Stored records:
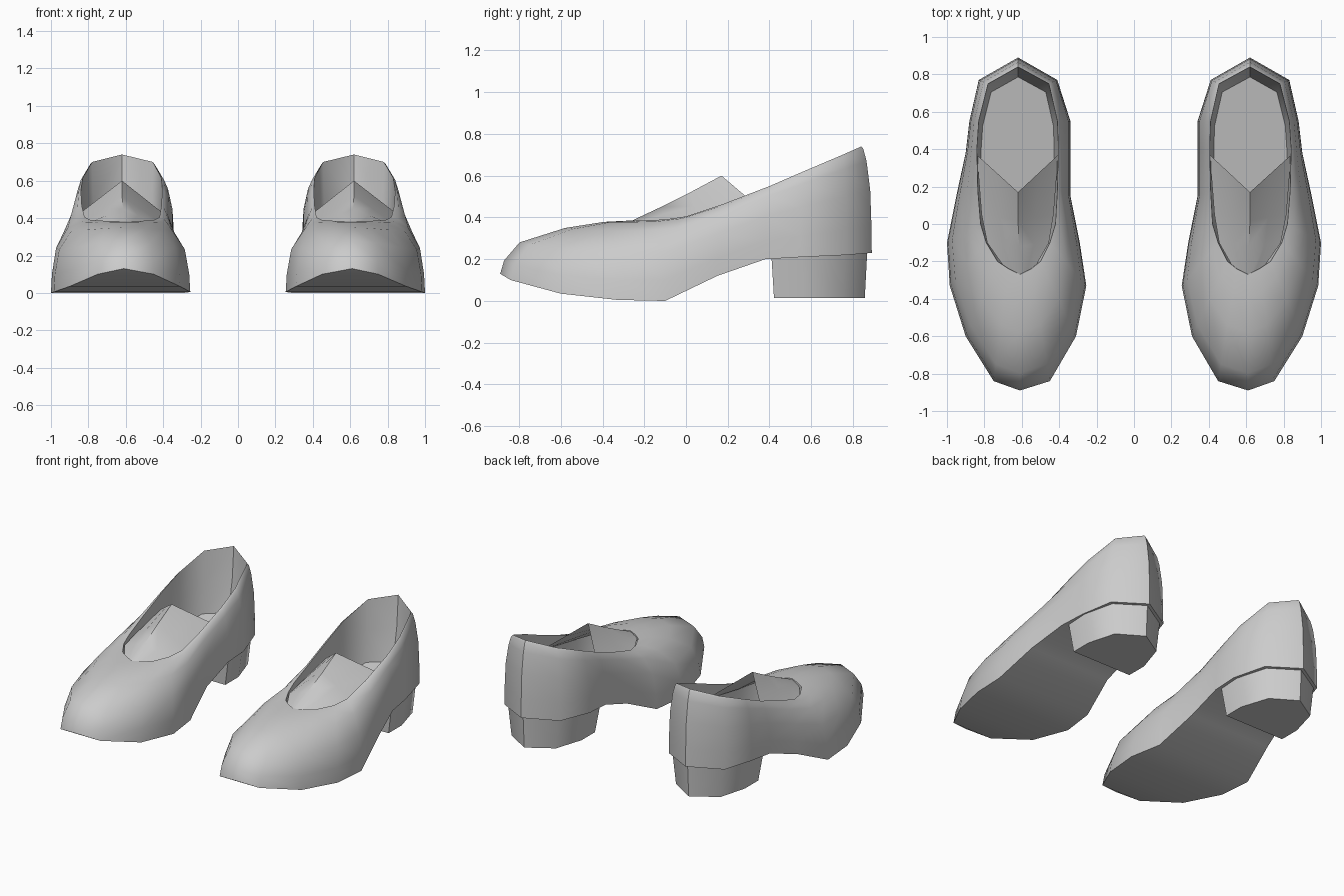
import bpy
import bmesh
from math import radians
from mathutils import Vector

cube = bpy.data.objects.get("Cube")
if cube:
    bpy.data.objects.remove(cube, do_unlink=True)

# One plain grey for everything
grey = bpy.data.materials.new("plain_grey")
grey.use_nodes = True
grey.diffuse_color = (0.6, 0.6, 0.6, 1)
grey.node_tree.nodes["Principled BSDF"].inputs["Base Color"].default_value = (0.6, 0.6, 0.6, 1)

# Stations from toe to back: y, inner x, outer x, z
SOLE = [(-.89, .61, .61, .13), (-.84, .45, .75, .10), (-.6, .31, .90, .035),
        (-.33, .255, .985, .005), (-.1, .29, 1.0, 0), (.15, .34, .95, .12),
        (.38, .34, .90, .2), (.55, .34, .88, .21), (.77, .41, .83, .22),
        (.89, .62, .62, .23)]
RIM = [(-.27, .61, .61, .385), (-.24, .55, .67, .385), (-.2, .5, .73, .386),
       (-.1, .45, .79, .39), (0, .42, .82, .405), (.18, .41, .835, .465),
       (.4, .405, .84, .55), (.55, .41, .83, .615), (.75, .455, .78, .70),
       (.84, .62, .62, .74)]
# Wall rings: share of the way from sole to rim, across and up
WALL = [(0, 0), (.03, .25), (.15, .59), (.5, .86), (.8, .975), (1, 1)]


def ring(stations):
    """Closed loop: inner side toe to back, then outer side back to toe."""
    inner = [Vector((a, y, z)) for y, a, b, z in stations]
    outer = [Vector((b, y, z)) for y, a, b, z in stations[-2:0:-1]]
    return inner + outer


def finish(name, bm, side, angle=50):
    for v in bm.verts:
        v.co.x *= side
    bmesh.ops.recalc_face_normals(bm, faces=bm.faces)
    mesh = bpy.data.meshes.new(name)
    bm.to_mesh(mesh)
    bm.free()
    mesh.materials.append(grey)
    obj = bpy.data.objects.new(name, mesh)
    bpy.context.collection.objects.link(obj)
    bpy.ops.object.select_all(action='DESELECT')
    obj.select_set(True)
    bpy.context.view_layer.objects.active = obj
    bpy.ops.object.shade_smooth_by_angle(angle=radians(angle))


def bridge(bm, low, high):
    n = len(low)
    for i in range(n):
        j = (i + 1) % n
        bm.faces.new((low[i], low[j], high[j], high[i]))


def strip_cap(bm, loop):
    """Close a symmetric loop with strips running from side to side."""
    n = len(loop)
    for i in range(n // 2):
        corners = [loop[i], loop[i + 1], loop[n - i - 1], loop[(n - i) % n]]
        bm.faces.new(list(dict.fromkeys(corners)))


def make_upper(name, side):
    sole, rim = ring(SOLE), ring(RIM)
    loops = []
    for across, up in WALL:
        loop = []
        for s, r in zip(sole, rim):
            p = s.lerp(r, across)
            p.z = s.z + (r.z - s.z) * up
            loop.append(p)
        loops.append(loop)
    # Lining and insole
    centre = Vector((.62, .3, 0))
    for shrink, drop in ((.03, .5), (.1, 1)):
        loop = []
        for r in rim:
            p = r.lerp(centre, shrink)
            floor = .15 + .2 * p.y
            p.z = r.z + (floor - r.z) * drop
            loop.append(p)
        loops.append(loop)
    bm = bmesh.new()
    rows = [[bm.verts.new(p) for p in loop] for loop in loops]
    for low, high in zip(rows, rows[1:]):
        bridge(bm, low, high)
    strip_cap(bm, rows[0])
    strip_cap(bm, rows[-1])
    finish(name, bm, side)


def make_heel(name, side):
    # Block with a straight front and a pointed round back
    plan = [(.36, .41), (.36, .56), (.43, .76), (.62, .868),
            (.81, .76), (.87, .56), (.87, .41)]
    bm = bmesh.new()
    top = [bm.verts.new((x, y, .18 + .06 * y)) for x, y in plan]
    low = [bm.verts.new((.62 + (x - .62) * .88, .64 + (y - .64) * .95, .015)) for x, y in plan]
    bridge(bm, low, top)
    bm.faces.new(low)
    bm.faces.new(top)
    finish(name, bm, side)


def make_tongue(name, side):
    # Thin domed sheet rising to a peak behind the vamp: left, middle, right
    rows = [((.54, -.25, .37), (.61, -.29, .37), (.68, -.25, .37)),
            ((.455, -.1, .38), (.615, -.12, .45), (.785, -.1, .38)),
            ((.43, .05, .385), (.62, .02, .52), (.815, .05, .385)),
            ((.405, .37, .43), (.62, .17, .6), (.84, .37, .43))]
    bm = bmesh.new()
    grid = []
    for left, mid, right in rows:
        a, m, b = Vector(left), Vector(mid), Vector(right)
        pts = [a, a.lerp(m, .5), m, m.lerp(b, .5), b]
        grid.append([bm.verts.new(p) for p in pts])
    for near, far in zip(grid, grid[1:]):
        for i in range(4):
            bm.faces.new((near[i], near[i + 1], far[i + 1], far[i]))
    finish(name, bm, side, 60)


for label, side in (("left", 1), ("right", -1)):
    make_upper(label + "_shoe_upper", side)
    make_heel(label + "_shoe_heel", side)
    make_tongue(label + "_shoe_tongue", side)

● **EXERCISE OBJECTIVE**: Of the lines above, output exactly those from the line bearing "# Wall rings: share" through the line bearing "for low, high", inclusive.

● **REPLY**:
# Wall rings: share of the way from sole to rim, across and up
WALL = [(0, 0), (.03, .25), (.15, .59), (.5, .86), (.8, .975), (1, 1)]


def ring(stations):
    """Closed loop: inner side toe to back, then outer side back to toe."""
    inner = [Vector((a, y, z)) for y, a, b, z in stations]
    outer = [Vector((b, y, z)) for y, a, b, z in stations[-2:0:-1]]
    return inner + outer


def finish(name, bm, side, angle=50):
    for v in bm.verts:
        v.co.x *= side
    bmesh.ops.recalc_face_normals(bm, faces=bm.faces)
    mesh = bpy.data.meshes.new(name)
    bm.to_mesh(mesh)
    bm.free()
    mesh.materials.append(grey)
    obj = bpy.data.objects.new(name, mesh)
    bpy.context.collection.objects.link(obj)
    bpy.ops.object.select_all(action='DESELECT')
    obj.select_set(True)
    bpy.context.view_layer.objects.active = obj
    bpy.ops.object.shade_smooth_by_angle(angle=radians(angle))


def bridge(bm, low, high):
    n = len(low)
    for i in range(n):
        j = (i + 1) % n
        bm.faces.new((low[i], low[j], high[j], high[i]))


def strip_cap(bm, loop):
    """Close a symmetric loop with strips running from side to side."""
    n = len(loop)
    for i in range(n // 2):
        corners = [loop[i], loop[i + 1], loop[n - i - 1], loop[(n - i) % n]]
        bm.faces.new(list(dict.fromkeys(corners)))


def make_upper(name, side):
    sole, rim = ring(SOLE), ring(RIM)
    loops = []
    for across, up in WALL:
        loop = []
        for s, r in zip(sole, rim):
            p = s.lerp(r, across)
            p.z = s.z + (r.z - s.z) * up
            loop.append(p)
        loops.append(loop)
    # Lining and insole
    centre = Vector((.62, .3, 0))
    for shrink, drop in ((.03, .5), (.1, 1)):
        loop = []
        for r in rim:
            p = r.lerp(centre, shrink)
            floor = .15 + .2 * p.y
            p.z = r.z + (floor - r.z) * drop
            loop.append(p)
        loops.append(loop)
    bm = bmesh.new()
    rows = [[bm.verts.new(p) for p in loop] for loop in loops]
    for low, high in zip(rows, rows[1:]):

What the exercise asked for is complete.